Even when entrepreneurs are not working, they end up thinking about work. Entrepreneurs insomnia is the inability to rest from work at night. It’s hard to detach from work because the lines between work and passion cease to exist. Be reminded that at the end of the day, it is work and unless an entrepreneur takes time to recover, burn out and lack of motivation will be hard to kick aside. Here are five solid tips to help you remain motivated in this entrepreneurial journey.
- Separation between work and rest is important for entrepreneurs. Taking a break from your work can help you become more productive and creative. It is when it gets a chance to rest that our brain often creates wonders. Find out what helps you rest and recover and be intentionally consistent about incorporating it into your schedule.
- Engage with your customers and supporters, not just to grow your business but also to get affirmative feedback. Affirmation can be a strong motivator and can relieve negative stress.

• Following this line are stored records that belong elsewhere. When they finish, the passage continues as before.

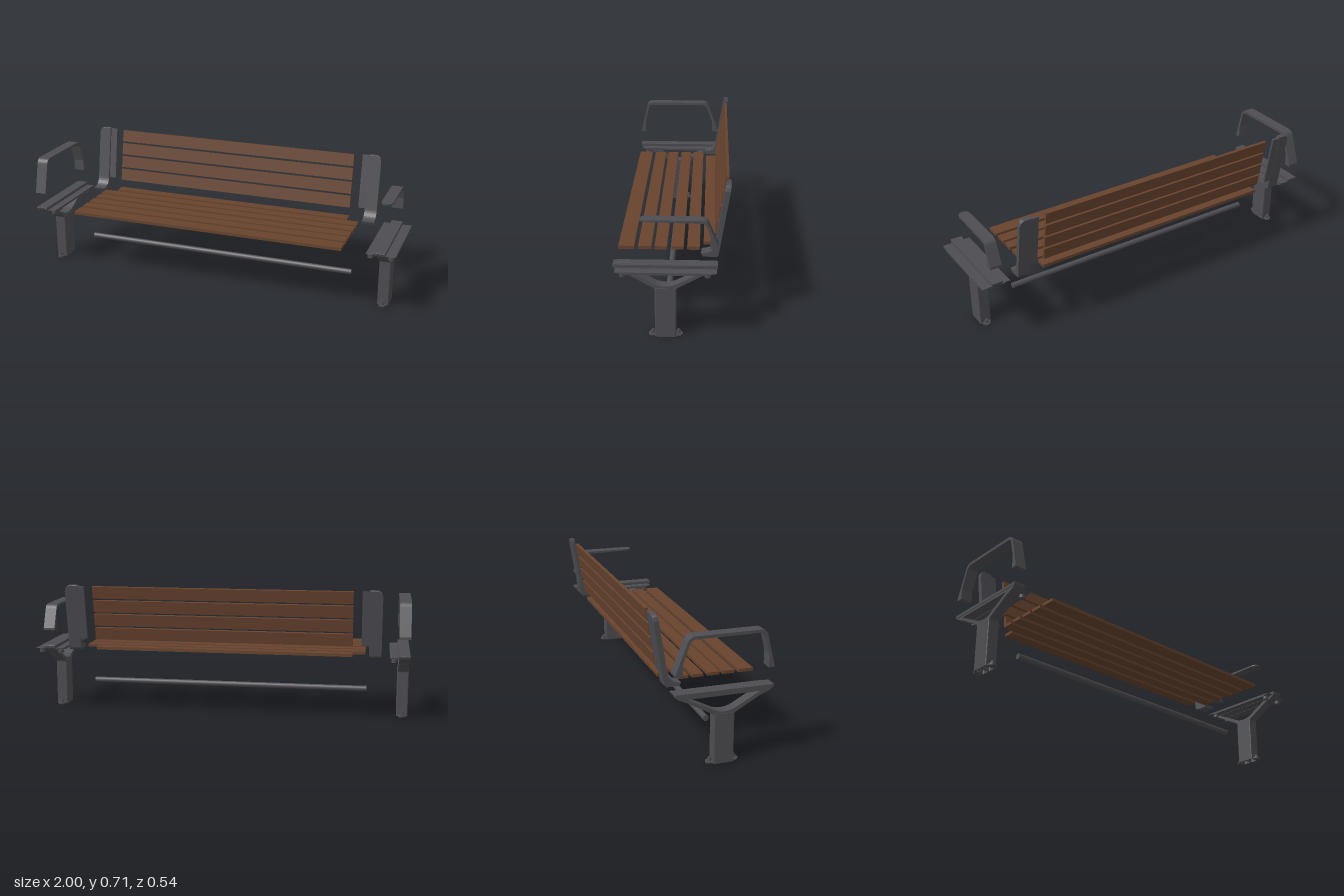
import * as THREE from 'three';

const metal = new THREE.MeshStandardMaterial({ color: 0x4d4d52 });
metal.name = 'dark grey metal';
const wood = new THREE.MeshStandardMaterial({ color: 0x67432e });
wood.name = 'brown wood';

// Closed outline from [a, b, radius] points; a radius rounds that corner
function outline(points, Type = THREE.Shape) {
  const s = new Type();
  const n = points.length;
  points.forEach(([x, y, r = 0], i) => {
    const p = new THREE.Vector2(x, y);
    const toward = (q) => new THREE.Vector2(q[0], q[1]).sub(p).setLength(r || 1e-9).add(p);
    const a = r ? toward(points[(i + n - 1) % n]) : p;
    const b = r ? toward(points[(i + 1) % n]) : p;
    if (i === 0) s.moveTo(a.x, a.y); else s.lineTo(a.x, a.y);
    if (r) s.quadraticCurveTo(x, y, b.x, b.y);
  });
  s.closePath();
  return s;
}

// Side profile in (z, y), extruded along x between x0 and x1
function sideExtrude(shape, x0, x1, steps = 1) {
  const g = new THREE.ExtrudeGeometry(shape, { depth: x1 - x0, steps, bevelEnabled: false, curveSegments: 8 });
  g.rotateY(-Math.PI / 2);
  g.translate(x1, 0, 0);
  return g;
}

function add(parent, name, geometry, material = metal) {
  const m = new THREE.Mesh(geometry, material);
  m.name = name;
  parent.add(m);
  return m;
}

function box(parent, name, [x0, x1], [y0, y1], [z0, z1], material = metal) {
  const m = add(parent, name, new THREE.BoxGeometry(x1 - x0, y1 - y0, z1 - z0), material);
  m.position.set((x0 + x1) / 2, (y0 + y1) / 2, (z0 + z1) / 2);
  return m;
}

function cylinder(parent, name, r, y0, y1, x, z, sides = 16) {
  const m = add(parent, name, new THREE.CylinderGeometry(r, r, y1 - y0, sides), metal);
  m.position.set(x, (y0 + y1) / 2, z);
}

// How far a rounded corner of radius r falls back at distance d from the edge
const cornerDrop = (d, r) => (d >= r ? 0 : r - Math.sqrt(Math.max(0, r * r - (r - d) ** 2)));

// Leg: hollow post, bolted foot, forked arms, top rail and side flanges
function makeLeg(x, flanges) {
  const leg = new THREE.Group();
  leg.name = 'leg';

  const section = outline([[-0.03, -0.05, 0.006], [0.03, -0.05, 0.006], [0.03, 0.05, 0.006], [-0.03, 0.05, 0.006]]);
  for (const s of [-1, 1]) {
    const [a, b] = s < 0 ? [-0.044, -0.004] : [0.004, 0.044];
    section.holes.push(outline([[-0.023, a, 0.01], [-0.023, b, 0.01], [0.023, b, 0.01], [0.023, a, 0.01]], THREE.Path));
  }
  const post = new THREE.ExtrudeGeometry(section, { depth: 0.25, bevelEnabled: false, curveSegments: 5 });
  post.rotateX(-Math.PI / 2);
  add(leg, 'post', post).position.set(x, 0, 0.03);

  // Foot tabs with nut and bolt, front and back
  for (const s of [-1, 1]) {
    const z = 0.03 + s * 0.06;
    cylinder(leg, 'footTab', 0.02, 0, 0.008, x, z, 20);
    box(leg, 'footTabBase', [x - 0.02, x + 0.02], [0, 0.008], s > 0 ? [0.078, z] : [z, -0.018]);
    cylinder(leg, 'nut', 0.011, 0.008, 0.02, x, z, 6);
    cylinder(leg, 'bolt', 0.006, 0.02, 0.028, x, z, 10);
  }

  // Forked arms with a triangular opening
  const fork = outline([
    [0.08, 0.235], [0.08, 0.247, 0.008], [0.204, 0.318, 0.01], [0.25, 0.336, 0.01], [0.27, 0.352],
    [-0.207, 0.352], [-0.2, 0.342], [-0.146, 0.318, 0.01], [-0.02, 0.247, 0.008], [-0.02, 0.235],
  ]);
  fork.holes.push(outline([[0.204, 0.338], [0.06, 0.259, 0.03], [0, 0.259, 0.03], [-0.155, 0.338]], THREE.Path));
  add(leg, 'forkedArms', sideExtrude(fork, x - 0.027, x + 0.027));
  const rail = outline([[0.274, 0.366, 0.004], [-0.212, 0.366, 0.004], [-0.21, 0.35, 0.004], [0.268, 0.35, 0.004]]);
  add(leg, 'topRail', sideExtrude(rail, x - 0.03, x + 0.03));

  // Flanges that carry the neighbouring seat, with fixings underneath
  for (const [x0, x1] of flanges) {
    const plate = outline([[0.26, 0.35], [-0.207, 0.35], [-0.16, 0.338], [0.222, 0.338]]);
    add(leg, 'flange', sideExtrude(plate, x0, x1));
    for (const z of [0.225, -0.165]) cylinder(leg, 'flangeFixing', 0.015, 0.322, 0.34, (x0 + x1) / 2, z);
  }
  return leg;
}

// Back support: curved foot and leaning upright with a rounded outer top corner
function makeBackSupport(outer, inner, flangeEnd) {
  const g = new THREE.Group();
  g.name = 'backSupport';
  const profile = outline([
    [-0.14, 0.35], [-0.132, 0.367], [-0.19, 0.369, 0.05], [-0.247, 0.706, 0.003],
    [-0.271, 0.702, 0.003], [-0.214, 0.36], [-0.205, 0.35],
  ]);
  const upright = sideExtrude(profile, Math.min(outer, inner), Math.max(outer, inner), 10);
  const p = upright.attributes.position;
  for (let i = 0; i < p.count; i++) {
    if (p.getY(i) < 0.68) continue;
    const drop = cornerDrop(Math.abs(p.getX(i) - outer), 0.03);
    p.setY(i, p.getY(i) - drop);
    p.setZ(i, p.getZ(i) + drop * 0.17);
  }
  upright.computeVertexNormals();
  add(g, 'upright', upright);
  const plate = outline([[-0.257, 0.7], [-0.269, 0.698], [-0.222, 0.412], [-0.21, 0.414]]);
  add(g, 'slatFlange', sideExtrude(plate, Math.min(inner, flangeEnd), Math.max(inner, flangeEnd)));
  return g;
}

export function createModel() {
  const bench = new THREE.Group();
  bench.name = 'explodedBench';

  bench.add(makeLeg(-0.97, [[-0.94, -0.897]]));
  bench.add(makeLeg(0.92, [[0.85, 0.89], [0.95, 1.0]]));
  bench.add(makeBackSupport(-0.853, -0.788, -0.75));
  bench.add(makeBackSupport(0.808, 0.742, 0.704));

  // Seat slats, the rear one shorter
  for (const [z0, z1] of [[0.19, 0.266], [0.107, 0.171], [0.032, 0.092], [-0.047, 0.011], [-0.124, -0.064]]) {
    box(bench, 'seatSlat', [-0.77, 0.728], [0.35, 0.366], [z0, z1], wood);
  }
  box(bench, 'rearSeatSlat', [-0.705, 0.66], [0.35, 0.366], [-0.2, -0.142], wood);

  // Leaning back slats
  for (let i = 0; i < 4; i++) {
    const y = 0.442 + i * 0.0745;
    const slat = add(bench, 'backSlat', new THREE.BoxGeometry(1.365, 0.064, 0.016), wood);
    slat.position.set(-0.0225, y, -0.21 - (y - 0.442) * 0.172);
    slat.rotation.x = -0.17;
  }

  // Tie beam between the legs
  const beam = add(bench, 'tieBeam', new THREE.CylinderGeometry(0.015, 0.015, 1.515, 20));
  beam.rotation.z = Math.PI / 2;
  beam.position.set(-0.0225, 0.136, 0.023);

  // Full armrest on the right
  const full = outline([
    [0.273, 0.45], [0.228, 0.637, 0.03], [-0.144, 0.637, 0.03], [-0.211, 0.462], [-0.211, 0.45],
    [-0.176, 0.45], [-0.176, 0.51], [-0.136, 0.622, 0.022], [0.219, 0.622, 0.022], [0.243, 0.515], [0.243, 0.45],
  ]);
  add(bench, 'fullArmrest', sideExtrude(full, -1, -0.94));

  // Half armrest on the left, with a rounded free end
  const half = outline([
    [0.15, 0.585], [-0.159, 0.585, 0.025], [-0.211, 0.462], [-0.211, 0.45],
    [-0.176, 0.45], [-0.176, 0.51], [-0.153, 0.571, 0.018], [0.15, 0.577],
  ]);
  const arm = sideExtrude(half, 0.89, 0.95, 12);
  const p = arm.attributes.position;
  for (let i = 0; i < p.count; i++) {
    if (p.getZ(i) > 0.1) p.setZ(i, p.getZ(i) - cornerDrop(0.03 - Math.abs(p.getX(i) - 0.92), 0.03));
  }
  arm.computeVertexNormals();
  add(bench, 'halfArmrest', arm);

  return bench;
}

Entrepreneurs often ignore current supporters because they are too busy pursuing new ones. Keep both friends and enemies close – both groups can motivate.
- Pursue hobbies. Just because you started your own company does not mean you must sacrifice all your other interests. Starting your company will most likely be all work for the first phase and there might be days when you will question your entrepreneurial journey. Hobbies can encourage innovation.
- Keep improving your skills and strategies. Make use of every opportunity to learn something new. Your company will continue improving with you.
- Enjoy the work an celebrate successes because when you enjoy what you do, failures will truly turn into stepping stones for greater success. As Drucker said, “Failure should always be considered a symptom of an innovative opportunity, and taken seriously as such.”